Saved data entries
--- START ---

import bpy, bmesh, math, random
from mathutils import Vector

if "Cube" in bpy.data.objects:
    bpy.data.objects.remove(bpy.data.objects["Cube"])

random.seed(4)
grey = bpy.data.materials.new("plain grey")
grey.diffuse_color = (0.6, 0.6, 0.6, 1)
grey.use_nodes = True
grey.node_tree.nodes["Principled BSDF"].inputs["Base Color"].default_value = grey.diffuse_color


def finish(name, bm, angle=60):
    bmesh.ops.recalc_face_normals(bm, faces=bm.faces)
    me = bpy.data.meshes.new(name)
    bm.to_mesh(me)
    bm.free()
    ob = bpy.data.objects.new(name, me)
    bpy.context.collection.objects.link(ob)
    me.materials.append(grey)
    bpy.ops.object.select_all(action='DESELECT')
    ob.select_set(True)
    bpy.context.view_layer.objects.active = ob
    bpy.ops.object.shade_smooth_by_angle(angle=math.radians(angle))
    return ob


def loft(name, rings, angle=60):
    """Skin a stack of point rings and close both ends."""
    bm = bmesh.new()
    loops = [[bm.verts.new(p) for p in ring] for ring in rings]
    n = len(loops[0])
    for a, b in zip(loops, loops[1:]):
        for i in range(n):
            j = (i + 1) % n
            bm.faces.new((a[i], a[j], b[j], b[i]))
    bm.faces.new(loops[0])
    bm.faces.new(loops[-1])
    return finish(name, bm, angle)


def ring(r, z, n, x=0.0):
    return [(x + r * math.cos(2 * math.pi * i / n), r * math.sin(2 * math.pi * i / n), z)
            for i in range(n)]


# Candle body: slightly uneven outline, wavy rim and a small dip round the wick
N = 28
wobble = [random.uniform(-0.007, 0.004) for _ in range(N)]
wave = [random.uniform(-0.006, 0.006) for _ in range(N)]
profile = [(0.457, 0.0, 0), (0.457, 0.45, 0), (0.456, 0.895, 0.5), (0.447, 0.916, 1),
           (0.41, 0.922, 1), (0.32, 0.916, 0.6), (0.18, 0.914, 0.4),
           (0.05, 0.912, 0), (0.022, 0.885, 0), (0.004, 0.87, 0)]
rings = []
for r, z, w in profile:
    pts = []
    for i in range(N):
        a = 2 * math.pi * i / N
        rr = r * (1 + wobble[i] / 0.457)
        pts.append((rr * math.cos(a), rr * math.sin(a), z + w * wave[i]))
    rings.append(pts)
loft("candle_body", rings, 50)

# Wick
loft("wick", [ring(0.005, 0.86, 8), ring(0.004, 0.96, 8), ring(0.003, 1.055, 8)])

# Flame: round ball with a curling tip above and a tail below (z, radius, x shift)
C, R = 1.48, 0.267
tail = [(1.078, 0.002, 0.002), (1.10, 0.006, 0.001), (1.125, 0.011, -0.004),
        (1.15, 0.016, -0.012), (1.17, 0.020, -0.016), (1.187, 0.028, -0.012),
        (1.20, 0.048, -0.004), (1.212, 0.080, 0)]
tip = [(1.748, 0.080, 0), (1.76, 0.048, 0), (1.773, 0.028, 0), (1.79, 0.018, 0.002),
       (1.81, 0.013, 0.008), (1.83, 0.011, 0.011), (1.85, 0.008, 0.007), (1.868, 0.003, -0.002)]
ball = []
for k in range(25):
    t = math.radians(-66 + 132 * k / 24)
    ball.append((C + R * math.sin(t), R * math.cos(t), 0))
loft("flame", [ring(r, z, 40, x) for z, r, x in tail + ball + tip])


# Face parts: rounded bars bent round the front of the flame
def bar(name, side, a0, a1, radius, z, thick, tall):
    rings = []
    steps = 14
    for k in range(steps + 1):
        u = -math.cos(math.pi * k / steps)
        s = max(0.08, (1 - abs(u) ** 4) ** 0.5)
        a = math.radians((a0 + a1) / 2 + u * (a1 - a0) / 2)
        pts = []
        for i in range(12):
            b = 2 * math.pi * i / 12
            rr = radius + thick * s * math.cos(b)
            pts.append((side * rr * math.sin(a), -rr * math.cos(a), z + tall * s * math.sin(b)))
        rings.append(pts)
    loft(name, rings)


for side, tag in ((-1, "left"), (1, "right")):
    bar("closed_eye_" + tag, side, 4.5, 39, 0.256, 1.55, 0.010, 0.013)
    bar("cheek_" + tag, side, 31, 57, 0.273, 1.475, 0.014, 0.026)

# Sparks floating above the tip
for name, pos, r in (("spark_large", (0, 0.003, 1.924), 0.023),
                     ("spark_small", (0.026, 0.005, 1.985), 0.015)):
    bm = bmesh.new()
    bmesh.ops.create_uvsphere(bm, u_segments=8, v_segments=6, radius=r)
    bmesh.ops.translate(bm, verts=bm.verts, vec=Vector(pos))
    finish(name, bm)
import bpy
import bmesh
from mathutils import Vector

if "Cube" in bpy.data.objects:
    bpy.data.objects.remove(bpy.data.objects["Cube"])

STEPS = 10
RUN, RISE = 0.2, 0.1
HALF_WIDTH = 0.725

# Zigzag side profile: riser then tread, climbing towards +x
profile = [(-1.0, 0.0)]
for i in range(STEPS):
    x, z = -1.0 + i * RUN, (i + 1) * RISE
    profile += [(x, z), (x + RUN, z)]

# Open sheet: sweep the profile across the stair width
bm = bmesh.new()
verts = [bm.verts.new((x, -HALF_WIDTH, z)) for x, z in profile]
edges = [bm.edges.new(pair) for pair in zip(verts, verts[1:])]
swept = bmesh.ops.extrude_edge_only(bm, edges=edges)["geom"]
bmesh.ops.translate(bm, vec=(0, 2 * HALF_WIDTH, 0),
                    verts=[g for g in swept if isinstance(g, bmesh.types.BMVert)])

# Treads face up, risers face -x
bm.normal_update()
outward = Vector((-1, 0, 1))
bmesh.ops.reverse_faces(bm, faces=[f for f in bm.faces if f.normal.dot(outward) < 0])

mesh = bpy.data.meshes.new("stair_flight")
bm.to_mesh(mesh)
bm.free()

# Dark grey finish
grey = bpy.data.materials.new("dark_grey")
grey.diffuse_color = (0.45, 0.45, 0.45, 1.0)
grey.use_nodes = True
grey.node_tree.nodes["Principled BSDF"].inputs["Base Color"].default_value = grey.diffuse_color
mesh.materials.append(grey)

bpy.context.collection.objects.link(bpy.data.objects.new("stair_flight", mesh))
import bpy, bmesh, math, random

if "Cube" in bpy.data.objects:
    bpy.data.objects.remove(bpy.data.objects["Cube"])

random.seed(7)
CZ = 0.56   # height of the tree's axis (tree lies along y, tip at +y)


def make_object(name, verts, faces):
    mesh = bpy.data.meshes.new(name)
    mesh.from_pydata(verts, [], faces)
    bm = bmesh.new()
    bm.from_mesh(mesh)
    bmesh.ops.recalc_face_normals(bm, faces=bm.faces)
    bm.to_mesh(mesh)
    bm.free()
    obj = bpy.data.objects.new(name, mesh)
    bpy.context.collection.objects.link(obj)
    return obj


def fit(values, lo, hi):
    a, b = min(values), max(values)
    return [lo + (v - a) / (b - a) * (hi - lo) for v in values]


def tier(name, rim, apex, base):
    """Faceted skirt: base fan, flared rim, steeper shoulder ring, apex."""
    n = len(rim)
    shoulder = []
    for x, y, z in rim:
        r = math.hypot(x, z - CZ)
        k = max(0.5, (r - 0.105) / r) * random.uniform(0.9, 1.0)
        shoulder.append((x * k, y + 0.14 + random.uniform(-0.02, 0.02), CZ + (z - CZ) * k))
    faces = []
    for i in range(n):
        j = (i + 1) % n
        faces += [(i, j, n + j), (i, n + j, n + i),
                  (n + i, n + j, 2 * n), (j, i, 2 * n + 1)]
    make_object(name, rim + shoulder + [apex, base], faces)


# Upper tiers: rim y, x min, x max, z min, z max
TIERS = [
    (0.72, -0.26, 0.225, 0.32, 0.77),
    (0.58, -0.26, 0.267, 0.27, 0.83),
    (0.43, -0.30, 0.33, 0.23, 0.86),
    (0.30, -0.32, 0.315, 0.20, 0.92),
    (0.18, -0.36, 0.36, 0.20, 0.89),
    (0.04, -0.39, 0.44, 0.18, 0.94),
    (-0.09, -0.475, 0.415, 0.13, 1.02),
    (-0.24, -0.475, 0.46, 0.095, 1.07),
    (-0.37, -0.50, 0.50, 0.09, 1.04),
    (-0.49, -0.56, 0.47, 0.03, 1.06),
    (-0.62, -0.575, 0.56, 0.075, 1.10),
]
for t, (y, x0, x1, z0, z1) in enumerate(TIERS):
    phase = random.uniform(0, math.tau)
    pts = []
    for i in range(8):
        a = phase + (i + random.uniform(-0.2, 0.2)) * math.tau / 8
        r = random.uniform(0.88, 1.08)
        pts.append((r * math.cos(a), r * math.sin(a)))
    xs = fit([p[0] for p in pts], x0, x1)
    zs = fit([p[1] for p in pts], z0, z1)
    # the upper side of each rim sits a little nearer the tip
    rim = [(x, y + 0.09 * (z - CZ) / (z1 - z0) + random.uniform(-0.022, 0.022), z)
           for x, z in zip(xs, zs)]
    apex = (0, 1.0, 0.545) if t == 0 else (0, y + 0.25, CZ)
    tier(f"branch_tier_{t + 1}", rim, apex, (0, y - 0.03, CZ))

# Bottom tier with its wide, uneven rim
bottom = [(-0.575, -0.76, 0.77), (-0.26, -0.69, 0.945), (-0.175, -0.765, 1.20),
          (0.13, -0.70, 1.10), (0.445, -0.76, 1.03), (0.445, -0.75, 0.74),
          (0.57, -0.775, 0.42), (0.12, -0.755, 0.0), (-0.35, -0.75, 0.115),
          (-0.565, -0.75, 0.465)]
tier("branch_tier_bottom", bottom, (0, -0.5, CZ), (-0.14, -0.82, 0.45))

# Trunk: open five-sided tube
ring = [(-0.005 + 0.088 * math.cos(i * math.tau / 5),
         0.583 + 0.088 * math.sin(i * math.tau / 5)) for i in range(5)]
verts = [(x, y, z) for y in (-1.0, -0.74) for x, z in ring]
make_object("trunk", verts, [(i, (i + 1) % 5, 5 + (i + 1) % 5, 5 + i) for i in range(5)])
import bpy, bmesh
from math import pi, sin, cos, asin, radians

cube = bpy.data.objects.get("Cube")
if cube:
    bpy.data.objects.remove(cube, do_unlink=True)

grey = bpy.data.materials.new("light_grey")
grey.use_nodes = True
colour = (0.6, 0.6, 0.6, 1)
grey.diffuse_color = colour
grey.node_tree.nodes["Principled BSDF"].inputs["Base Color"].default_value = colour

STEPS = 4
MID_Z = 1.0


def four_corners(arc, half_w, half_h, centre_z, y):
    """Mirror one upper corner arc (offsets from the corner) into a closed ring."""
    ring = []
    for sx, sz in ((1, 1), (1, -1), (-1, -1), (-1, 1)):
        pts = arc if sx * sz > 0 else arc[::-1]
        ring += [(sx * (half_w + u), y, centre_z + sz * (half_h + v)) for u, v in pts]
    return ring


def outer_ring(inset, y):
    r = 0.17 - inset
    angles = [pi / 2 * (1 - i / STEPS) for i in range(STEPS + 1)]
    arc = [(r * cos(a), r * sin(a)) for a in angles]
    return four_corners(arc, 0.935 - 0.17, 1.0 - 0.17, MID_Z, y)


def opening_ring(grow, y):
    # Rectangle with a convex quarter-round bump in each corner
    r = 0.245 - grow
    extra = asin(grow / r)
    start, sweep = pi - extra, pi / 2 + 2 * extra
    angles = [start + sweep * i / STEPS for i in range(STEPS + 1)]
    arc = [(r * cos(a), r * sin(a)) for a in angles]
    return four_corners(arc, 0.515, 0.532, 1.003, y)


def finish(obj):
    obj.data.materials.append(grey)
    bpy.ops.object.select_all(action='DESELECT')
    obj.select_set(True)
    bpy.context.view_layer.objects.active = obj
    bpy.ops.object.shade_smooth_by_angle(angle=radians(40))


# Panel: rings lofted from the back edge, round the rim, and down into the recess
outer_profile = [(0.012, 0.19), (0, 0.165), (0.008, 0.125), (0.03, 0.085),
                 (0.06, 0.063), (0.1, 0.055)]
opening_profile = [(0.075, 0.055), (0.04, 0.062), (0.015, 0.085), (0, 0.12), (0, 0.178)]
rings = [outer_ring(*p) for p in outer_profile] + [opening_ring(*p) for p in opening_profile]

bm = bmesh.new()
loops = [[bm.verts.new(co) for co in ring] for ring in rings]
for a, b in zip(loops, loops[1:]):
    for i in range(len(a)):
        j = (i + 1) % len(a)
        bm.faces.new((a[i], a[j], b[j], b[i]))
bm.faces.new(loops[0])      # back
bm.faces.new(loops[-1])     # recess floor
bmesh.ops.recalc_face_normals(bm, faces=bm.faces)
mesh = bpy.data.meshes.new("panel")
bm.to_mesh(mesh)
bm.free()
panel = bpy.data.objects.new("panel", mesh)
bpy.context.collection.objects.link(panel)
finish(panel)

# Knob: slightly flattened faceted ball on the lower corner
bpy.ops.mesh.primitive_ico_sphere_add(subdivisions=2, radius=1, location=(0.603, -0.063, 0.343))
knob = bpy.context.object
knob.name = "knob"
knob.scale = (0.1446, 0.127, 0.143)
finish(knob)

--- END ---

Using the records above, report each line that contains the word "Vector" by copying it.

from mathutils import Vector
    bmesh.ops.translate(bm, verts=bm.verts, vec=Vector(pos))
from mathutils import Vector
outward = Vector((-1, 0, 1))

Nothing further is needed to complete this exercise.